After ”Finding Nemo,” computer animation pioneer Pixar will be finding a new distributor, while Disney, the company’s longtime distributor, hopes to find a way to fill a gaping hole in its future animation profits. In a surprise announcement on Thursday, Pixar announced it was ending its decade-old partnership with Disney — one that produced such instant classics as ”Toy Story” and ”Nemo” and grossed some $2.5 billion at the box office — because the two firms, after months of negotiations, had failed to come to terms on a renewal of their deal.
”After 10 months of trying to strike a deal with Disney, we’re moving on,” Pixar chief Steve Jobs said in a statement. ”We’ve had a great run together — one of the most successful in Hollywood history — and it’s a shame that Disney won’t be participating in Pixar’s future successes.” Disney CEO Michael Eisner responded with his own statement, saying: ”Although we would have enjoyed continuing our successful collaboration under mutually acceptable terms, Pixar understandably has chosen to go its own way to grow as an independent company.”
Under the deal’s current terms, Disney owns the copyrights to Pixar’s films and characters, receives half the profits from their box office and merchandising, and earns a 12.5 percent cut of ticket sales as a distribution fee. Pixar had been seeking a deal more like the one George Lucas has with 20th Century Fox, which distributes his ”Star Wars” movies: The animators wanted to own the films, receive all the profits, and pay Disney a flat distribution fee.
The announcement means Pixar can shop for a more favorable distribution deal with another studio, but it will also have to compete with Disney in the animation marketplace. Disney will now have the right to cash in on potential sequels to the existing Pixar hits without having to share future earnings with Pixar. Disney also gets two more Pixar movies under the old deal — ”The Incredibles,” due in late 2004, and ”Cars,” due next year. After that, however, Disney has very little on the drawing board — literally. The company recently shuttered its Orlando animation studio and laid off most of the Disney animation staff.
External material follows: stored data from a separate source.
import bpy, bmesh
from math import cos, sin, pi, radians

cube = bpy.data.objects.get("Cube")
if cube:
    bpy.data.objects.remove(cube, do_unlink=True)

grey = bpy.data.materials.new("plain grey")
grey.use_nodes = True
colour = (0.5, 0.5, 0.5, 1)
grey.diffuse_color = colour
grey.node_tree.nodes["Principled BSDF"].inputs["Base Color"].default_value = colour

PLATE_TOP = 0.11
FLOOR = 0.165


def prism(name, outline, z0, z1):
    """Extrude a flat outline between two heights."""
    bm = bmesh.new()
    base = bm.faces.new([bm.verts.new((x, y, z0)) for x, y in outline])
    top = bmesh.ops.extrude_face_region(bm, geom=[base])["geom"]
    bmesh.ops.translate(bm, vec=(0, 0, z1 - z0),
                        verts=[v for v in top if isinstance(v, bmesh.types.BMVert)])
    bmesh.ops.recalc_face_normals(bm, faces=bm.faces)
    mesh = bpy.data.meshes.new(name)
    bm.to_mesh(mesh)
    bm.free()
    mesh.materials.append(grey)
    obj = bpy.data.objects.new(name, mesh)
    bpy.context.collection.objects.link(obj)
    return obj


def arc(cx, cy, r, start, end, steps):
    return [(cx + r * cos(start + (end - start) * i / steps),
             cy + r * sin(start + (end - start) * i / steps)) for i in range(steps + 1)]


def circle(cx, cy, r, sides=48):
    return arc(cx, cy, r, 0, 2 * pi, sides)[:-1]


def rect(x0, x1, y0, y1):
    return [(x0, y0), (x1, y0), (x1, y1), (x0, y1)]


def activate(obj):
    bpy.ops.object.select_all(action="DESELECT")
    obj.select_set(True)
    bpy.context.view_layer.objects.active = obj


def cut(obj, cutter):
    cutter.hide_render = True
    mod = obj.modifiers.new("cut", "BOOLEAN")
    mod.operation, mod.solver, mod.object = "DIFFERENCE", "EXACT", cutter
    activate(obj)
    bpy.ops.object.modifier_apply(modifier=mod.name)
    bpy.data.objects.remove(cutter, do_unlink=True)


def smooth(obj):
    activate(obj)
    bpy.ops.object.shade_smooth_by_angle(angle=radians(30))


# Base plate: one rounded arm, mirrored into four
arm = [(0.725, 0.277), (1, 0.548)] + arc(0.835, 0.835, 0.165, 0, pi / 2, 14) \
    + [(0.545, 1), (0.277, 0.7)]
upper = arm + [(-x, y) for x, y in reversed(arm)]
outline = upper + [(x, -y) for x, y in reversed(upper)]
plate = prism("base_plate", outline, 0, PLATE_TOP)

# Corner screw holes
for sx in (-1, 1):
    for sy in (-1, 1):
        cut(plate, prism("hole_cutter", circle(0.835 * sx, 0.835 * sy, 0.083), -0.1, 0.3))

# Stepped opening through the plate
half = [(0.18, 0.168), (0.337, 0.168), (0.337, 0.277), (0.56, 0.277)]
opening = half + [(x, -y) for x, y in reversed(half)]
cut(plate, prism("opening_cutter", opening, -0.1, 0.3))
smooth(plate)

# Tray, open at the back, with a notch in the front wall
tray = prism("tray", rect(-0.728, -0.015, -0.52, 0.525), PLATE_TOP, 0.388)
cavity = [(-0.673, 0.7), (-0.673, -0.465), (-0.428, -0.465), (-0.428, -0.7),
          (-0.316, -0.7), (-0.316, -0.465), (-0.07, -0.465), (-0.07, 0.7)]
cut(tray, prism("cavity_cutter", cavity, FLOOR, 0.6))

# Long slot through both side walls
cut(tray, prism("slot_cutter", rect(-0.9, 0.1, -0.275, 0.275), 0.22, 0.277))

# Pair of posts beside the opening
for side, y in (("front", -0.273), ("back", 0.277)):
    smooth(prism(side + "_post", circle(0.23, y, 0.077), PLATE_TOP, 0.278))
And for the first time in many years, the studio that has been synonymous with animation since launching Mickey Mouse and ”Snow White and the Seven Dwarfs” decades ago has no hand-drawn animated projects in the works.